                  </descriptors>
                  <features>
                    <feature>camel-jms</feature>
                    <feature>camel-quartz</feature>
                  </features>
                  <repository>target/features-repo</repository>
                </configuration>
              </execution>
            </executions>
          </plugin>
        </plugins>
    </build>
    
</project>

There's quite a lot of boilerplate in this POM file. Here is a summary of what you need to include:
  • A reference to the ServiceMix system repository, which is a local repository that contains all of the artifacts shipped with Apache ServiceMix. You really do need to include this, because it might contain artifacts not available from the other repositories.
  • List all of the repositories, local and remote, which might contain artifacts needed by your features. Better to err on the generous side here. In particular, you should list all of the remote repositories used by ServiceMix itself. You can find this list in the etc/org.ops4j.pax.url.mvn.cfg configuration file, in the org.ops4j.pax.url.mvn.repositories property setting.
  • In the configuration/description element of the features-maven-plugin configuration, add the list of relevant feature repositories.
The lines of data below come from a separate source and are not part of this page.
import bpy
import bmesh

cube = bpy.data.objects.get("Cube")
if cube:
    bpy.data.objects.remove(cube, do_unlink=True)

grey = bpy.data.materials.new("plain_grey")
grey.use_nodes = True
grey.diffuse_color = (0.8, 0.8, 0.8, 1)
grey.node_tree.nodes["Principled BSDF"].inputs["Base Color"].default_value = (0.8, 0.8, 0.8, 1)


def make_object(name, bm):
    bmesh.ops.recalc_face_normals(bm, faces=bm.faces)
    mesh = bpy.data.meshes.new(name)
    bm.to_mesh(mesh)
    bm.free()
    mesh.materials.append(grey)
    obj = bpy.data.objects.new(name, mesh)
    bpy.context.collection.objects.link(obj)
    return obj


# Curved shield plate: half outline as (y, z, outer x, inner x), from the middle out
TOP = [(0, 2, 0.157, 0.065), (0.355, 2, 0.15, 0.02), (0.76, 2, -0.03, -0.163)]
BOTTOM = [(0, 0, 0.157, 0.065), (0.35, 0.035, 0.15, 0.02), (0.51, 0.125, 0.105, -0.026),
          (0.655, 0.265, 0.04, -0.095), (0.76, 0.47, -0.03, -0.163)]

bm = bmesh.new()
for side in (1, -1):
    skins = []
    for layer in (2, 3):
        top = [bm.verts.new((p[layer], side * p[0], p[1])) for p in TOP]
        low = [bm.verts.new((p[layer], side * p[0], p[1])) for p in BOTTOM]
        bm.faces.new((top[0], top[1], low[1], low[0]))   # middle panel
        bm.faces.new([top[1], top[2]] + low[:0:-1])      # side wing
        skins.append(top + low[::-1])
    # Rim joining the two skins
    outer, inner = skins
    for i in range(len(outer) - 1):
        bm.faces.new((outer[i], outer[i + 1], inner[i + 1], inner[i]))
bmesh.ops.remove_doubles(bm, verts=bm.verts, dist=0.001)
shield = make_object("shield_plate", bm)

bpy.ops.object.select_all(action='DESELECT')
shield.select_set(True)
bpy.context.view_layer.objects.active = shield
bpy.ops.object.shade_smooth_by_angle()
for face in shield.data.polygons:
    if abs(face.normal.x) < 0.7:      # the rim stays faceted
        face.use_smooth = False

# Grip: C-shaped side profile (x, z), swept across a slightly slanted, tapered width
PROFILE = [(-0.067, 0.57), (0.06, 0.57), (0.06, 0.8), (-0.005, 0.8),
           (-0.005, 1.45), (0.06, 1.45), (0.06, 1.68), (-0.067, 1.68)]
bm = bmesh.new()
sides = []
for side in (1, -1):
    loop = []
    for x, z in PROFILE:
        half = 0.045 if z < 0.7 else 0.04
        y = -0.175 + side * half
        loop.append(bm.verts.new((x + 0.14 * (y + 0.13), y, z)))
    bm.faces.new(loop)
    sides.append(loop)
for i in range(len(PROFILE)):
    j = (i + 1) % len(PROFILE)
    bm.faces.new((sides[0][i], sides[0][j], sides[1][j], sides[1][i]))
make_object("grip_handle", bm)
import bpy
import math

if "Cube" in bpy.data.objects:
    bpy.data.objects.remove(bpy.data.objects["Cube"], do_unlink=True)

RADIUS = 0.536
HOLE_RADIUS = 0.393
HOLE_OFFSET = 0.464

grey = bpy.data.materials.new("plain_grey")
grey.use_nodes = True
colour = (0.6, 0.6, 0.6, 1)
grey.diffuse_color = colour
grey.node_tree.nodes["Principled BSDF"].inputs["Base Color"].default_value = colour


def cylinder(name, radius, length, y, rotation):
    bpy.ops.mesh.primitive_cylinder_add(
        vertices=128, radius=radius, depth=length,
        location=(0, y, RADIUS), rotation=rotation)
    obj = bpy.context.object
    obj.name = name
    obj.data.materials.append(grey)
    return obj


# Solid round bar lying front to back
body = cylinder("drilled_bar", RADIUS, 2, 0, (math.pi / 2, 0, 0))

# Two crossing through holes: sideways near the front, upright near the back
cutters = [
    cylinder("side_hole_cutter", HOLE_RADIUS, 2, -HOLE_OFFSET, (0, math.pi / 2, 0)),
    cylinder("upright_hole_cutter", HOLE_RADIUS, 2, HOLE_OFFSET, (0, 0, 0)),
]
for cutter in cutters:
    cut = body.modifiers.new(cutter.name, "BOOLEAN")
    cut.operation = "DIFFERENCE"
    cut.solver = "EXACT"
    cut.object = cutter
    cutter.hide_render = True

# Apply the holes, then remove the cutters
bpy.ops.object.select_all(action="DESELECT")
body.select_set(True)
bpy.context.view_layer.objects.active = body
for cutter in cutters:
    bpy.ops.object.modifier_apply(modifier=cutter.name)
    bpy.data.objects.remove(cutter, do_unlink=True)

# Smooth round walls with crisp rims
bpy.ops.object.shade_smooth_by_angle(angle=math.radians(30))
At a minimum, you will need to add all of the features repositories used by ServiceMix. You can find this list in the etc/org.apache.karaf.features.cfg file, in the featuresRepository property setting.
  • Finally, in the configuration/features element of the features-maven-plugin, you need to list the features for which you are generating the offline repository.

Now you are ready to generate the custom offline repo by entering the following Maven command:

mvn generate-resources

If this builds successfully, you should find the generated custom repository under the target/features-repo directory of the Maven project.

For a more detailed description of how to set up the POM correctly, see Generating a Custom Offline Repository.